Today, roughly half the solid waste generated is recycled at the sewage farm in Vidyaranyapuram which has a capacity to handle 250 tonnes a day. Besides this, there are nine five-tonne decentralised units as well, but only seven of them are working. This means that almost 150 tonnes of waste still enter the landfill. To resolve this called for an out-of-the-box solution, and that’s what MCC has found. It has signed a MoU with a private company to procure all the dry, non-biodegradable waste the city generates directly from the civic workers. Each poura karmika will be paid ₹100 a day for every 100 kg of dry waste collected and sold.
Since the civic workers will receive the payment every day on the spot, and continue to get a monthly income, the arrangement is expected to not only keep the workers motivated but ensure that garbage collection is efficient and eases the burden on the system.
“We have put this in place in two wards on an experimental basis, and we will soon cover all 65 wards. It will make Mysuru the first city to eliminate landfills altogether,” says Nagaraju.
A slew of toilets were constructed across the city, many of them sponsored by local companies. The facilities at the major tourism hub in Chamundi Hills is an example of this.

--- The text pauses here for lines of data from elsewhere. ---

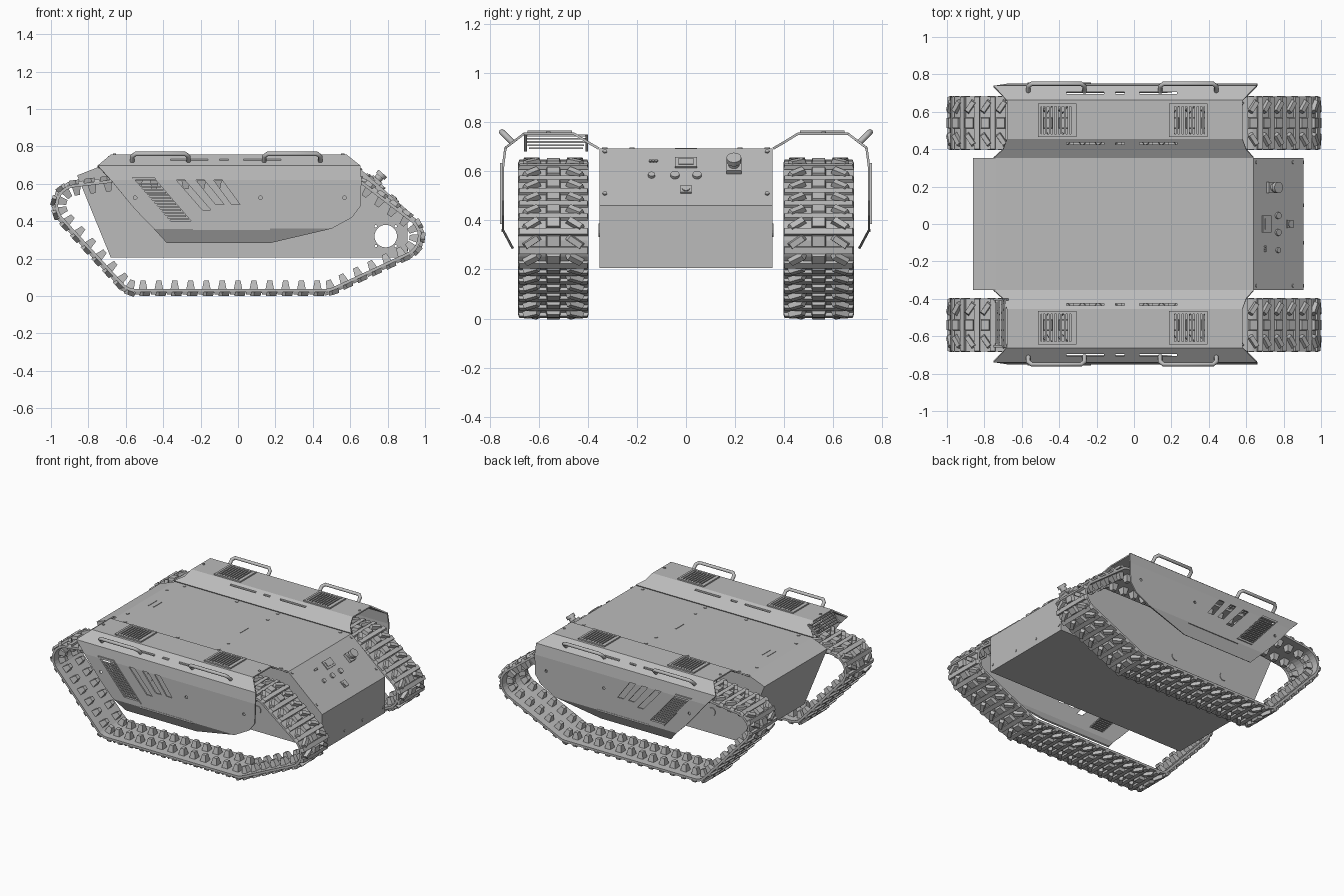
import bpy, bmesh, math
from mathutils import Matrix, Vector, geometry

if "Cube" in bpy.data.objects:
    bpy.data.objects.remove(bpy.data.objects["Cube"], do_unlink=True)

grey = bpy.data.materials.new("plain_grey")
grey.use_nodes = True
grey.diffuse_color = (0.5, 0.5, 0.5, 1)
grey.node_tree.nodes["Principled BSDF"].inputs["Base Color"].default_value = (0.5, 0.5, 0.5, 1)


def finish(name, bm, recalc=True):
    if recalc:
        bmesh.ops.recalc_face_normals(bm, faces=bm.faces)
    me = bpy.data.meshes.new(name)
    bm.to_mesh(me)
    bm.free()
    me.materials.append(grey)
    ob = bpy.data.objects.new(name, me)
    bpy.context.scene.collection.objects.link(ob)
    return ob


def bake(ob):
    """Replace the mesh by its modified result."""
    dg = bpy.context.evaluated_depsgraph_get()
    me = bpy.data.meshes.new_from_object(ob.evaluated_get(dg))
    ob.modifiers.clear()
    ob.data = me


def cut(ob, bm):
    cutter = finish("cutter", bm)
    cutter.hide_render = True
    mod = ob.modifiers.new("cut", "BOOLEAN")
    mod.operation, mod.solver, mod.object = "DIFFERENCE", "EXACT", cutter
    bake(ob)
    bpy.data.objects.remove(cutter, do_unlink=True)


def prism(bm, pts, vec):
    a = [bm.verts.new(p) for p in pts]
    b = [bm.verts.new(Vector(p) + Vector(vec)) for p in pts]
    bm.faces.new(a)
    bm.faces.new(b[::-1])
    for i in range(len(a)):
        j = (i + 1) % len(a)
        bm.faces.new((a[i], a[j], b[j], b[i]))


def block(bm, size, centre, frame=Matrix(), taper=1.0, turn=0.0):
    vs = bmesh.ops.create_cube(bm, size=1)["verts"]
    rot = Matrix.Rotation(turn, 4, "Z")
    for v in vs:
        k = taper if v.co.z > 0 else 1
        p = Vector((v.co.x * size[0] * k, v.co.y * size[1] * k, v.co.z * size[2]))
        v.co = frame @ (rot @ p + Vector(centre))


def disc(bm, r, h, frame, n=16):
    bmesh.ops.create_cone(bm, cap_ends=True, segments=n, radius1=r, radius2=r, depth=h, matrix=frame)


# Hull
HW = 0.352
outline = [(-0.68, 0.205), (0.905, 0.205), (0.905, 0.46), (0.64, 0.692), (-0.74, 0.692), (-0.86, 0.645)]
bm = bmesh.new()
prism(bm, [(x, -HW, z) for x, z in outline], (0, 2 * HW, 0))
hull = finish("hull", bm)
sideways = Matrix.Rotation(math.pi / 2, 4, "X")
bm = bmesh.new()
disc(bm, 0.06, 2, Matrix.Translation((0.79, 0, 0.32)) @ sideways, 32)
for i in range(4):
    a = math.pi * (i / 2 + 0.25)
    disc(bm, 0.007, 2, Matrix.Translation((0.79 + 0.075 * math.cos(a), 0, 0.32 + 0.075 * math.sin(a))) @ sideways, 8)
cut(hull, bm)

# Screws on the deck, front plate and hull sides
bm = bmesh.new()
for s in (-1, 1):
    for x, y in [(-0.65, 0.33), (0.08, 0.33), (0.57, 0.33), (-0.24, 0.33), (-0.71, 0.22), (0.08, 0.22)]:
        disc(bm, 0.011, 0.006, Matrix.Translation((x, s * y, 0.693)))
    for y in (0.1, 0.33):
        disc(bm, 0.009, 0.006, Matrix.Translation((0.906, s * y, 0.25)) @ Matrix.Rotation(math.pi / 2, 4, "Y"))
    for x in (-0.45, -0.05, 0.4):
        disc(bm, 0.028, 0.01, Matrix.Translation((x, s * HW, 0.36)) @ sideways)
finish("hull_screws", bm)

# Fine seams on the deck
bm = bmesh.new()
for x in (-0.67, -0.63, 0.05):
    block(bm, (0.006, 0.09, 0.004), (x, 0, 0.693))
finish("deck_marks", bm)

# Control panel parts on the sloping plate; local x runs down the slope
slope = Vector((0.265, 0, -0.232)).normalized()
normal = Vector((-slope.z, 0, slope.x))
panel = Matrix((slope, (0, 1, 0), normal)).transposed().to_4x4()
panel.translation = (0.64, 0, 0.692)
T = Matrix.Translation
bm = bmesh.new()
block(bm, (0.06, 0.09, 0.008), (0.09, 0, 0.003), panel)
block(bm, (0.035, 0.06, 0.008), (0.09, 0, 0.008), panel)
for s in (-1, 1):
    disc(bm, 0.018, 0.016, panel @ T((0.17, s * 0.045, 0.004)))
    disc(bm, 0.009, 0.008, panel @ T((0.02, s * 0.33, 0.002)))
    disc(bm, 0.009, 0.008, panel @ T((0.28, s * 0.33, 0.002)))
disc(bm, 0.014, 0.016, panel @ T((0.17, -0.14, 0.004)))
for i in range(3):
    disc(bm, 0.006, 0.01, panel @ T((0.08, -0.145 + i * 0.012, 0.003)), 8)
block(bm, (0.045, 0.045, 0.008), (0.255, 0, 0.003), panel)
disc(bm, 0.016, 0.014, panel @ T((0.255, 0, 0.004)))
finish("panel_fittings", bm)
bm = bmesh.new()
block(bm, (0.065, 0.06, 0.02), (0.125, 0.195, 0.01), panel)
disc(bm, 0.022, 0.03, panel @ T((0.125, 0.195, 0.03)), 24)
disc(bm, 0.03, 0.022, panel @ T((0.125, 0.195, 0.05)), 24)
finish("stop_button", bm)

# Track path: the outline stretched round six circles (x, z, radius)
rounds = [(-0.865, 0.485, 0.135), (-0.55, 0.12, 0.12), (0.47, 0.12, 0.12),
          (0.865, 0.32, 0.135), (0.62, 0.55, 0.1), (-0.58, 0.55, 0.105)]
cloud = [Vector((x + r * math.cos(a), z + r * math.sin(a)))
         for x, z, r in rounds for a in [math.tau * i / 64 for i in range(64)]]
path = [cloud[i] for i in geometry.convex_hull_2d(cloud)]
if sum(a.cross(b) for a, b in zip(path, path[1:] + path[:1])) < 0:
    path.reverse()
steps = [(b - a).length for a, b in zip(path, path[1:] + path[:1])]
total = sum(steps)


def along(d):
    d %= total
    for i, step in enumerate(steps):
        if d <= step:
            return path[i].lerp(path[(i + 1) % len(path)], d / step)
        d -= step
    return path[0]


def frame_at(d, y):
    p, t = along(d), (along(d + 0.02) - along(d - 0.02)).normalized()
    m = Matrix(((t.x, 0, t.y), (0, 1, 0), (t.y, 0, -t.x))).to_4x4()
    m.translation = (p.x, y, p.y)
    return m


LINKS = 54
pitch = total / LINKS
for s, side in ((-1, "front"), (1, "back")):
    yc = s * 0.54
    # Belt
    bm = bmesh.new()
    rings = []
    for i in range(LINKS * 3):
        f = frame_at(i * pitch / 3, yc)
        rings.append([bm.verts.new(f @ Vector((0, y, n)))
                      for y, n in ((-0.143, -0.022), (0.143, -0.022), (0.143, -0.038), (-0.143, -0.038))])
    for a, b in zip(rings, rings[1:] + rings[:1]):
        for k in range(4):
            bm.faces.new((a[k], a[(k + 1) % 4], b[(k + 1) % 4], b[k]))
    finish(side + "_track_belt", bm)
    # Tread lugs outside and guide teeth inside
    bm = bmesh.new()
    teeth = bmesh.new()
    for i in range(LINKS):
        f = frame_at((i + 0.5) * pitch, yc)
        block(bm, (0.03, 0.288, 0.016), (-0.028, 0, -0.017), f, 0.96)
        block(bm, (0.05, 0.06, 0.022), (0.012, 0, -0.012), f, 0.85)
        for k in (-1, 1):
            block(bm, (0.03, 0.075, 0.024), (0.008, k * 0.088, -0.012), f, 0.8, k * 0.6)
            block(teeth, (0.045, 0.05, 0.045), (0, k * 0.07, 0.06),
                  f @ Matrix.Diagonal((1, 1, -1, 1)), 0.6)
    finish(side + "_track_treads", bm)
    finish(side + "_track_teeth", teeth)

    # Folded side cover: rows of (y, z, x start, x end)
    rows = [(0.355, 0.692, -0.75, 0.64), (0.4, 0.718, -0.7, 0.6), (0.455, 0.752, -0.68, 0.58),
            (0.66, 0.752, -0.68, 0.58), (0.735, 0.695, -0.75, 0.655), (0.745, 0.62, -0.68, 0.66),
            (0.745, 0.48, -0.565, 0.655), (0.745, 0.42, -0.51, 0.61), (0.745, 0.36, -0.45, 0.5),
            (0.705, 0.285, -0.38, 0.17)]
    bm = bmesh.new()
    edges = [(bm.verts.new((a, s * y, z)), bm.verts.new((b, s * y, z))) for y, z, a, b in rows]
    for p, q in zip(edges, edges[1:]):
        bm.faces.new((p[0], p[1], q[1], q[0]) if s > 0 else (p[1], p[0], q[0], q[1]))
    cover = finish(side + "_cover", bm, False)
    mod = cover.modifiers.new("sheet", "SOLIDIFY")
    mod.thickness, mod.offset = 0.01, 0
    bake(cover)

    # Openings in the cover
    vent = [(-0.55, 0.62), (-0.44, 0.62), (-0.25, 0.4), (-0.36, 0.4)]
    bm = bmesh.new()
    for x0, x1, z1 in ((-0.33, -0.19, 0.46), (-0.225, -0.12, 0.49), (-0.13, -0.035, 0.49)):
        slot = [(x0, 0.62), (x0 + 0.045, 0.62), (x1 + 0.045, z1), (x1, z1)]
        prism(bm, [(x, s * 0.7, z) for x, z in slot], (0, s * 0.1, 0))
    prism(bm, [(x, s * 0.7, z) for x, z in vent], (0, s * 0.1, 0))
    for x in (-0.41, 0.29):
        block(bm, (0.18, 0.15, 0.1), (x, s * 0.555, 0.75))
    for y in (0.43, 0.7):
        for x, w in ((-0.26, 0.2), (-0.075, 0.05), (0.13, 0.2)):
            block(bm, (w, 0.01, 0.12), (x, s * y, 0.73))
    for x in (-0.55, 0.12, 0.57):
        disc(bm, 0.01, 0.1, Matrix.Translation((x, s * 0.745, 0.525)) @ sideways, 12)
    cut(cover, bm)

    # Slanted side grille with frame
    bm = bmesh.new()
    c = [Vector((x, s * 0.742, z)) for x, z in vent]
    mid = sum(c, Vector()) / 4
    for i in range(4):
        p, q = c[i], c[(i + 1) % 4]
        prism(bm, [p, q, mid + (q - mid) * 1.13, mid + (p - mid) * 1.13], (0, s * 0.015, 0))
    for i in range(1, 14):
        p, q = c[0].lerp(c[3], i / 14), c[1].lerp(c[2], i / 14)
        prism(bm, [p, q, q - Vector((0, 0, 0.008)), p - Vector((0, 0, 0.008))], (0, s * 0.012, 0))
    finish(side + "_side_grille", bm)

    # Roof grilles
    bm = bmesh.new()
    for x in (-0.41, 0.29):
        for k in (-1, 1):
            block(bm, (0.015, 0.18, 0.012), (x + k * 0.095, s * 0.555, 0.76))
            block(bm, (0.2, 0.015, 0.012), (x, s * 0.555 + k * 0.082, 0.76))
        for i in range(9):
            block(bm, (0.011, 0.155, 0.014), (x + (i - 4) * 0.02, s * 0.555, 0.757))
    finish(side + "_roof_grilles", bm)

    # Moulding along the lower fold, and screws at the roof ends
    bm = bmesh.new()
    block(bm, (0.41, 0.008, 0.012), (-0.035, s * 0.748, 0.358))
    for x in (-0.66, 0.56):
        disc(bm, 0.009, 0.006, Matrix.Translation((x, s * 0.56, 0.758)))
    finish(side + "_cover_trim", bm)

    # Grab handles
    for x, label in ((-0.415, "right"), (0.29, "left")):
        cu = bpy.data.curves.new("handle", "CURVE")
        cu.dimensions, cu.bevel_depth, cu.bevel_resolution = "3D", 0.012, 2
        cu.use_fill_caps = True
        sp = cu.splines.new("POLY")
        pts = [(-0.15, 0.705, 0.715), (-0.15, 0.737, 0.747), (-0.132, 0.75, 0.76)]
        pts += [(-a, y, z) for a, y, z in pts[::-1]]
        sp.points.add(len(pts) - 1)
        for pt, (a, y, z) in zip(sp.points, pts):
            pt.co = (x + a, s * y, z, 1)
        cu.materials.append(grey)
        ob = bpy.data.objects.new(f"{side}_{label}_handle", cu)
        bpy.context.scene.collection.objects.link(ob)

# Louvred end plate on the front cover
bm = bmesh.new()
for i in range(5):
    block(bm, (0.01, 0.26 - i * 0.01, 0.007), (-0.69 - i * 0.012, -0.53, 0.745 - i * 0.013))
for y in (-0.66, -0.41):
    prism(bm, [(-0.68, y, 0.75), (-0.75, y, 0.685), (-0.74, y, 0.68), (-0.67, y, 0.745)], (0, 0.012, 0))
finish("end_louvre", bm)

The complex, an initiative of CII’s Mysuru chapter with Automotive Axles as partner, has, besides the 42 closets and urinals, a roof-top solar system and sensor-based taps to ensure minimal water wastage. The runoff water is reused for gardening and flushing. “I rate it 9 on 10 for cleanliness,” says Navneet Agarwal, a tourist from New Delhi visiting with his family.
Similar facilities can be seen at Mysore Palace, the zoo, the main bus stand and more. This is besides the 67 public toilets across the city. MCC gets technical assistance on water and sanitation issues from the Centre for Renewable Energy and Sustainable Technologies at the National Institute of Engineering.
Realising that technology without public participation would be futile, MCC roped in religious institutions to exhort their followers to participate in the cleanliness drive. Sri Ramakrishna Ashram’s monks led a street cleaning drive every Sunday for 40 weeks to make the mission a mass movement. The students of around 500 eco clubs launched similar drives in a year-long exercise to make residents collectively responsible for the city’s cleanliness.
Technology and innovation have played a key role. But it’s been supplemented by a strong sense of ownership among residents. Everything has added up to give Mysuru the clean chit it prides itself on.